[[ Available data, beginning ]]

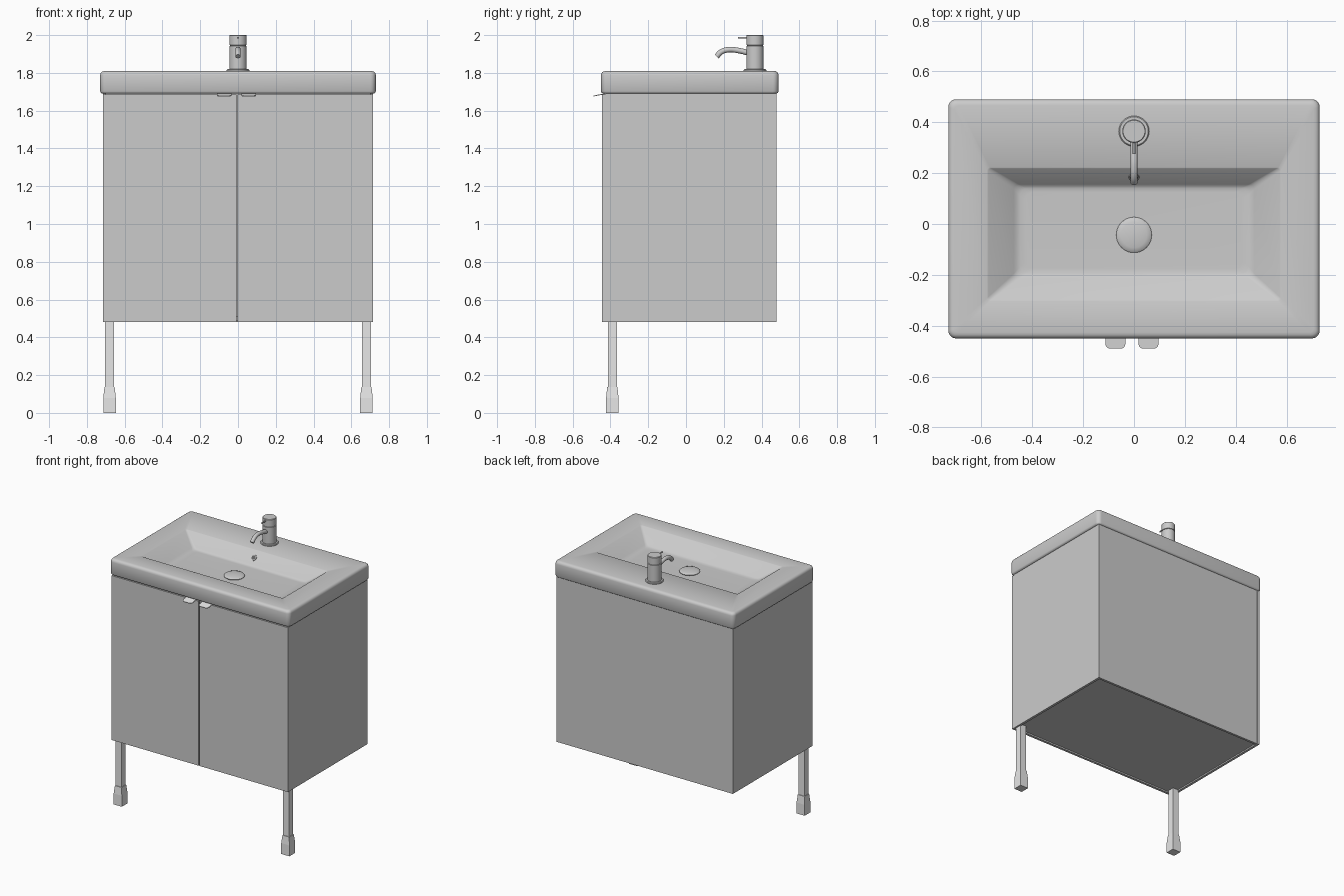
import bpy, bmesh, math
from mathutils import Vector

if "Cube" in bpy.data.objects:
    bpy.data.objects.remove(bpy.data.objects["Cube"])


def material(name, v):
    m = bpy.data.materials.new(name)
    m.diffuse_color = (v, v, v, 1)
    m.use_nodes = True
    m.node_tree.nodes["Principled BSDF"].inputs["Base Color"].default_value = m.diffuse_color
    return m


GREY = material("grey", 0.6)
LIGHT = material("light grey", 0.85)
DARK = material("dark grey", 0.12)


def finish(name, bm, mat, smooth=None):
    bmesh.ops.recalc_face_normals(bm, faces=bm.faces)
    me = bpy.data.meshes.new(name)
    bm.to_mesh(me)
    bm.free()
    me.materials.append(mat)
    ob = bpy.data.objects.new(name, me)
    bpy.context.collection.objects.link(ob)
    if smooth:
        bpy.ops.object.select_all(action='DESELECT')
        ob.select_set(True)
        bpy.context.view_layer.objects.active = ob
        bpy.ops.object.shade_smooth_by_angle(angle=math.radians(smooth))
    return ob


def box(name, x0, x1, y0, y1, z0, z1, mat=GREY):
    bm = bmesh.new()
    bmesh.ops.create_cube(bm, size=1)
    for v in bm.verts:
        v.co = ((x0 + x1) / 2 + v.co.x * (x1 - x0),
                (y0 + y1) / 2 + v.co.y * (y1 - y0),
                (z0 + z1) / 2 + v.co.z * (z1 - z0))
    return finish(name, bm, mat)


def loft(name, rings, mat, smooth=None):
    """Skin a list of equal-length point rings and cap both ends."""
    bm = bmesh.new()
    rs = [[bm.verts.new(p) for p in r] for r in rings]
    n = len(rs[0])
    for a, b in zip(rs, rs[1:]):
        for i in range(n):
            j = (i + 1) % n
            bm.faces.new((a[i], a[j], b[j], b[i]))
    bm.faces.new(rs[0])
    bm.faces.new(rs[-1])
    return finish(name, bm, mat, smooth)


def round_rect(x0, x1, y0, y1, z, r, seg=5):
    pts = []
    corners = [(x1 - r, y1 - r), (x0 + r, y1 - r), (x0 + r, y0 + r), (x1 - r, y0 + r)]
    for k, (cx, cy) in enumerate(corners):
        for i in range(seg + 1):
            a = math.pi / 2 * (k + i / seg)
            pts.append((cx + r * math.cos(a), cy + r * math.sin(a), z))
    return pts


def turned(name, cx, cy, profile, mat=GREY, n=40):
    """Solid of revolution from (radius, height) pairs."""
    rings = [[(cx + r * math.cos(2 * math.pi * i / n),
               cy + r * math.sin(2 * math.pi * i / n), z) for i in range(n)]
             for r, z in profile]
    return loft(name, rings, mat, 35)


# Cabinet panels
box("left_side", -0.716, -0.698, -0.425, 0.48, 0.48, 1.69)
box("right_side", 0.698, 0.716, -0.425, 0.48, 0.48, 1.69)
box("back_panel", -0.698, 0.698, 0.462, 0.479, 0.48, 1.69)
box("bottom_panel", -0.698, 0.698, -0.425, 0.462, 0.49, 0.51)
box("left_door", -0.716, -0.009, -0.444, -0.426, 0.48, 1.686)
box("right_door", -0.003, 0.716, -0.444, -0.426, 0.48, 1.686)

# Front legs with wider adjustable feet
for side, s in (("left", -1), ("right", 1)):
    rings = []
    for h, z in ((0.033, 0), (0.033, 0.08), (0.027, 0.137), (0.024, 0.138), (0.024, 0.49)):
        rings.append([(s * 0.68 + a * h, -0.39 + b * h, z)
                      for a, b in ((1, 1), (-1, 1), (-1, -1), (1, -1))])
    loft(side + "_leg", rings, LIGHT)

# Basin: outer shell, rounded rim, sunken bowl
X, Y0, Y1 = 0.73, -0.45, 0.49
rings = []
for inset, z in ((0.012, 1.690), (0.004, 1.694), (0, 1.702), (0, 1.788), (0.002, 1.797),
                 (0.007, 1.804), (0.014, 1.808), (0.024, 1.81)):
    rings.append(round_rect(-X + inset, X - inset, Y0 + inset, Y1 - inset, z, 0.03 - inset * 0.6))
# bowl: t runs from the rim (0) to the floor (1)
for t, z, r in ((-0.03, 1.81, 0.012), (0.02, 1.8075, 0.012), (0.85, 1.733, 0.02),
                (0.95, 1.725, 0.025), (1.06, 1.721, 0.03), (1.25, 1.72, 0.03)):
    rings.append(round_rect(-0.575 + 0.12 * t, 0.575 - 0.12 * t,
                            -0.30 + 0.10 * t, 0.22 - 0.075 * t, z, r))
loft("basin", rings, GREY, 40)

# Drain plug
turned("drain_plug", 0, -0.043, [(0.06, 1.716), (0.068, 1.722), (0.070, 1.726), (0.066, 1.730),
                                 (0.05, 1.734), (0.03, 1.7365), (0.01, 1.738)])


# Overflow hole on the sloping back wall of the bowl
def disc(name, r0, lift, depth, mat):
    bm = bmesh.new()
    bmesh.ops.create_cone(bm, cap_ends=True, segments=24, radius1=r0, radius2=r0, depth=depth)
    ob = finish(name, bm, mat, 35)
    normal = Vector((0, -0.09, 0.075)).normalized()
    ob.rotation_euler = normal.to_track_quat('Z', 'Y').to_euler()
    ob.location = Vector((0, 0.183, 1.7685)) + normal * lift
    return ob


disc("overflow_ring", 0.021, 0.0, 0.006, GREY)
disc("overflow_hole", 0.015, 0.002, 0.004, DARK)

# Tap: flange, body with seam, turning cap
TY = 0.365
turned("tap_flange", 0, TY, [(0.06, 1.808), (0.06, 1.815), (0.056, 1.82), (0.04, 1.82)])
turned("tap_body", 0, TY, [(0.046, 1.815), (0.046, 1.942), (0.042, 1.944), (0.042, 1.948)])
turned("tap_cap", 0, TY, [(0.042, 1.946), (0.046, 1.948), (0.046, 1.997), (0.043, 2.0)])


def tube(name, pts, radius, mat=GREY):
    cu = bpy.data.curves.new(name, 'CURVE')
    cu.dimensions = '3D'
    cu.bevel_depth = radius
    cu.bevel_resolution = 4
    cu.use_fill_caps = True
    cu.resolution_u = 8
    sp = cu.splines.new('BEZIER')
    sp.bezier_points.add(len(pts) - 1)
    for p, (y, z) in zip(sp.bezier_points, pts):
        p.co = (0, y, z)
        p.handle_left_type = p.handle_right_type = 'AUTO'
    cu.materials.append(mat)
    ob = bpy.data.objects.new(name, cu)
    bpy.context.collection.objects.link(ob)
    return ob


tube("tap_spout", [(0.34, 1.903), (0.28, 1.918), (0.225, 1.923), (0.185, 1.91), (0.163, 1.887)], 0.0145)
tube("tap_lever", [(0.34, 1.986), (0.275, 1.986)], 0.005)

# Door pulls: thin tabs over the top edge of each door, bent down in front
for side, cx in (("left", -0.073), ("right", 0.057)):
    outline = round_rect(cx - 0.039, cx + 0.039, -0.49, -0.42, 0, 0.018)
    outline = [(x, y if y < -0.455 else -0.43, z) for x, y, z in outline]

    def bent(lift):
        return [(x, y, 1.687 + lift - max(0, -0.444 - y) * 0.27) for x, y, z in outline]
    loft(side + "_door_pull", [bent(0), bent(0.004)], LIGHT)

[[ Available data, end ]]

Looking over the records, find each line with the word "return" and copy it.

→ Response area
    return m
    return ob
    return finish(name, bm, mat)
    return finish(name, bm, mat, smooth)
    return pts
    return loft(name, rings, mat, 35)
    return ob
    return ob
        return [(x, y, 1.687 + lift - max(0, -0.444 - y) * 0.27) for x, y, z in outline]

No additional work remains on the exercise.